**Record excerpts:**

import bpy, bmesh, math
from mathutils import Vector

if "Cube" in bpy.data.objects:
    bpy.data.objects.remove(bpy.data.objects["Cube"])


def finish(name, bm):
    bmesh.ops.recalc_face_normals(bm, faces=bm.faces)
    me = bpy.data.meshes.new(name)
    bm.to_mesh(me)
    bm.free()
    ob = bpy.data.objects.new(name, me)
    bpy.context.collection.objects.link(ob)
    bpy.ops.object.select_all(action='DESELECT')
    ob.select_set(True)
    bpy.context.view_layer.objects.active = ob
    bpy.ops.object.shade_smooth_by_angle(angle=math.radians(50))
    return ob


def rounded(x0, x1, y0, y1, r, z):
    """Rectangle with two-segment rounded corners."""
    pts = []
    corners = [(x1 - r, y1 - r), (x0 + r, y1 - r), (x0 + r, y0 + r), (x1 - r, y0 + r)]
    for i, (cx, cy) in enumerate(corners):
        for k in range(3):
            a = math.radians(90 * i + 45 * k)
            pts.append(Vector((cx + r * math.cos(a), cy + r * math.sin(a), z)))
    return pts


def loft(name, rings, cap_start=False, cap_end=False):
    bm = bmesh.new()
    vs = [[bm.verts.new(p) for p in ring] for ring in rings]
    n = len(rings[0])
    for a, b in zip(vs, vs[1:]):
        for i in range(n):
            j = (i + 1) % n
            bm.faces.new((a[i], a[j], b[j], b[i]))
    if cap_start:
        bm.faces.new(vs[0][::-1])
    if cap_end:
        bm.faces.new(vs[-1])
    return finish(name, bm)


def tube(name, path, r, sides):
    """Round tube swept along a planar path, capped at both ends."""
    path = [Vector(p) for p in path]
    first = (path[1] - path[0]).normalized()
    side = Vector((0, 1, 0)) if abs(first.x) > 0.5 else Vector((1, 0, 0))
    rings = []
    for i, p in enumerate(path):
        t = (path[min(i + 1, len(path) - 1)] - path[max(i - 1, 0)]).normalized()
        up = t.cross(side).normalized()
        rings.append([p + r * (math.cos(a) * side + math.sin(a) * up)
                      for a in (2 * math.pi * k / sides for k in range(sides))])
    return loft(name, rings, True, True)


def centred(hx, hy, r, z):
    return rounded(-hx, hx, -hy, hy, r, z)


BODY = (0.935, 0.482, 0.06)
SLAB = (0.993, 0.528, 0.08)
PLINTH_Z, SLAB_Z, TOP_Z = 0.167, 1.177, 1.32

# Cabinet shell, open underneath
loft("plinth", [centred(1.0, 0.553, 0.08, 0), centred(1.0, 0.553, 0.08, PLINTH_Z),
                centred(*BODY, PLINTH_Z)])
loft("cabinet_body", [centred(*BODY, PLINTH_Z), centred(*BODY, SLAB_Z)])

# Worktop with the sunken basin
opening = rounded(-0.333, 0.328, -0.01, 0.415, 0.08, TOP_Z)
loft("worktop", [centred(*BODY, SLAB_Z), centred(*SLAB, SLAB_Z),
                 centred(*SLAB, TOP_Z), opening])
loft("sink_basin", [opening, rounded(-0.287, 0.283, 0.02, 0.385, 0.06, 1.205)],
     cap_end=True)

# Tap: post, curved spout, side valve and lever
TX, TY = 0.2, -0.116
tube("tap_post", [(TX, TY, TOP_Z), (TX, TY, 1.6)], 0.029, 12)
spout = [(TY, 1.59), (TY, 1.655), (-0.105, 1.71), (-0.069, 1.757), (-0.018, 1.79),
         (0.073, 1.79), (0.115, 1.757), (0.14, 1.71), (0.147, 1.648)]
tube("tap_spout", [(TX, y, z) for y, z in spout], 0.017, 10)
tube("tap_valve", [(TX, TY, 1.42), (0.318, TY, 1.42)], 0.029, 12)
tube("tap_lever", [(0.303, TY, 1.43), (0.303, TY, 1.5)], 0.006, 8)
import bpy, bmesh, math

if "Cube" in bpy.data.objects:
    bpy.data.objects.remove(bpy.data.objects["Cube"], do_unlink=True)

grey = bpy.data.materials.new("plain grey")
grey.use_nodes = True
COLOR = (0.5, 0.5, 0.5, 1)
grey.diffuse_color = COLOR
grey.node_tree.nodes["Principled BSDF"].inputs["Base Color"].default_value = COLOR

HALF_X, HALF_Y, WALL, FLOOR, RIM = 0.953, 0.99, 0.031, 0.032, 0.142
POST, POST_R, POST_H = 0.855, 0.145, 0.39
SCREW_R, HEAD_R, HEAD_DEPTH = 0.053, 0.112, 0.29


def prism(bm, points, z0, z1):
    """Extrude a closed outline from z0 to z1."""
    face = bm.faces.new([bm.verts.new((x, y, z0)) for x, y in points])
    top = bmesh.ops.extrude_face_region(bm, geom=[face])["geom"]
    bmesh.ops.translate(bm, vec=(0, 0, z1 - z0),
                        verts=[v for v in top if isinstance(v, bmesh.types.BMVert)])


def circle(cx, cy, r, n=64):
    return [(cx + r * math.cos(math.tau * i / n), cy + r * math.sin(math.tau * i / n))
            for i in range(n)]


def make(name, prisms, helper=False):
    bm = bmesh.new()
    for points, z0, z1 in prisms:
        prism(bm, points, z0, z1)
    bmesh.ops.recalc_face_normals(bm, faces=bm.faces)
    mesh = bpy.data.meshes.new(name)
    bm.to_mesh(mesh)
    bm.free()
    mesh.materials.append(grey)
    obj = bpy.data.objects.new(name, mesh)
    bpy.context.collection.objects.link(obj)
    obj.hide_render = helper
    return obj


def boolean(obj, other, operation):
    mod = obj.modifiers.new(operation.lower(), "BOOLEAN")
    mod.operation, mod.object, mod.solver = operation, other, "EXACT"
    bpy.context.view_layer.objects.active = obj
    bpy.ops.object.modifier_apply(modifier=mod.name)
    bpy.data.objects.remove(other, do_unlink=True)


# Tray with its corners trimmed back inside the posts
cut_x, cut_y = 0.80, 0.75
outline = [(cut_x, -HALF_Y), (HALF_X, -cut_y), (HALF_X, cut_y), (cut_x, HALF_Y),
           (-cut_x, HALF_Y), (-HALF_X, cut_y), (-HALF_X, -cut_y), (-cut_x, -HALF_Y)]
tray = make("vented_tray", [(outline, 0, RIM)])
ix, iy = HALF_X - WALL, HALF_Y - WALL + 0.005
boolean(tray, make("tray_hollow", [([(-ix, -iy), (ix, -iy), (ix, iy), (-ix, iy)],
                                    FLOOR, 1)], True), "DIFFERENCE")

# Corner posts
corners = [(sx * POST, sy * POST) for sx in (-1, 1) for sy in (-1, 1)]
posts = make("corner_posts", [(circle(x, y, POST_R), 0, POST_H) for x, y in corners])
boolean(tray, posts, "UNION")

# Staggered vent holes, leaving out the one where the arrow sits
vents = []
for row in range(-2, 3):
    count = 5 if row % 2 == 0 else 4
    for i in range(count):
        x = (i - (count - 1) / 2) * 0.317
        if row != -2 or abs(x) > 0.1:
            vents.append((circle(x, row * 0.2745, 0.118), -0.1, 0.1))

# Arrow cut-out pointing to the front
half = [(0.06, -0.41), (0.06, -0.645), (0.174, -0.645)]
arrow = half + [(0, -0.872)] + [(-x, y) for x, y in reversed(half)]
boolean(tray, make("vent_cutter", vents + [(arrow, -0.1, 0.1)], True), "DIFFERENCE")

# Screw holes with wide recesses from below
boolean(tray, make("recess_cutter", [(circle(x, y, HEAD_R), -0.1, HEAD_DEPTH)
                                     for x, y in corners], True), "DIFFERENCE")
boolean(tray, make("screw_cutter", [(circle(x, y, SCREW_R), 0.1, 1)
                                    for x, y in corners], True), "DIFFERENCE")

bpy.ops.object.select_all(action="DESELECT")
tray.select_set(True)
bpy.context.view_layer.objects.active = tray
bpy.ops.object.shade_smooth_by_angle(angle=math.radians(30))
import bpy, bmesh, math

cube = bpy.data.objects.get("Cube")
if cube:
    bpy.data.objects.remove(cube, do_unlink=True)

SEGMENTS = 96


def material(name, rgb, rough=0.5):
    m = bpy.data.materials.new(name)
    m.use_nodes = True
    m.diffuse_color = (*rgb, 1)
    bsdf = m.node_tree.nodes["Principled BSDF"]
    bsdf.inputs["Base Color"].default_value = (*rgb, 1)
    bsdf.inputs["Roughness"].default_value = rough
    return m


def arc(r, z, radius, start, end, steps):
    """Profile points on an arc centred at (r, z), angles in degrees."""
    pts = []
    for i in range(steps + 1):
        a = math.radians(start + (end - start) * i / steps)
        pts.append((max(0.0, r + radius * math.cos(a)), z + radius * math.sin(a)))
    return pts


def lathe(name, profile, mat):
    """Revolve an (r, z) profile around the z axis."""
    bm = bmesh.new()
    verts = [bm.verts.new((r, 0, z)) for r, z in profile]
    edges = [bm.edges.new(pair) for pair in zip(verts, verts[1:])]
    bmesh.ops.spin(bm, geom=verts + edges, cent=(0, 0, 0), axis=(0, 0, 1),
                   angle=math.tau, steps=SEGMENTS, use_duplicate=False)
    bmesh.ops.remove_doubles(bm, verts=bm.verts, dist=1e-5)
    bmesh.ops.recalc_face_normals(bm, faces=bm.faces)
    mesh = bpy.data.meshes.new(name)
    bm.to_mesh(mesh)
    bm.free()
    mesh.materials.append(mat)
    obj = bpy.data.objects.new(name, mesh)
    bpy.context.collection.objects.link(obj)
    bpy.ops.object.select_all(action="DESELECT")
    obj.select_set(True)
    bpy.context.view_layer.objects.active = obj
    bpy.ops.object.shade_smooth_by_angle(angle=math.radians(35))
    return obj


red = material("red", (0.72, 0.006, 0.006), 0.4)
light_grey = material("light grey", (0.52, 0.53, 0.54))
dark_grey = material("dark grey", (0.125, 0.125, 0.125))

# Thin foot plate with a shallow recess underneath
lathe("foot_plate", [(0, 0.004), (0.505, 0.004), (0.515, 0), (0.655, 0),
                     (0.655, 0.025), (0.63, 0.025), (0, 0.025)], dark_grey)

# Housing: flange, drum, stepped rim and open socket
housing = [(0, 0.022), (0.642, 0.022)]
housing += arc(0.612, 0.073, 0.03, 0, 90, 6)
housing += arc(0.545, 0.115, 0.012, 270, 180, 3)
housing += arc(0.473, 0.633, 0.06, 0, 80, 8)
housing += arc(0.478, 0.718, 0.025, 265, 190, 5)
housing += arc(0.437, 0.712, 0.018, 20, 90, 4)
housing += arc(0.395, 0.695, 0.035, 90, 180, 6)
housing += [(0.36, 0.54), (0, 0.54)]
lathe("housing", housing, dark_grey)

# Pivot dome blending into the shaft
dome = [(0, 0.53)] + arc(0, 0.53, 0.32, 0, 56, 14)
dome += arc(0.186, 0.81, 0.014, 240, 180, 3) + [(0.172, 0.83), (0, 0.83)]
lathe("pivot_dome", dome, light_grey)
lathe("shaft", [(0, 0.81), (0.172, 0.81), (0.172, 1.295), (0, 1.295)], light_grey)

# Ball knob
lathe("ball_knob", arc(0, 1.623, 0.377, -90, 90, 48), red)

**Task details:** Give back, word for word, only the lines above from the line holding "n = len(rings[0])" to the line holding "up = t.cross(side).normalized()", both included.

**Response:**
    n = len(rings[0])
    for a, b in zip(vs, vs[1:]):
        for i in range(n):
            j = (i + 1) % n
            bm.faces.new((a[i], a[j], b[j], b[i]))
    if cap_start:
        bm.faces.new(vs[0][::-1])
    if cap_end:
        bm.faces.new(vs[-1])
    return finish(name, bm)


def tube(name, path, r, sides):
    """Round tube swept along a planar path, capped at both ends."""
    path = [Vector(p) for p in path]
    first = (path[1] - path[0]).normalized()
    side = Vector((0, 1, 0)) if abs(first.x) > 0.5 else Vector((1, 0, 0))
    rings = []
    for i, p in enumerate(path):
        t = (path[min(i + 1, len(path) - 1)] - path[max(i - 1, 0)]).normalized()
        up = t.cross(side).normalized()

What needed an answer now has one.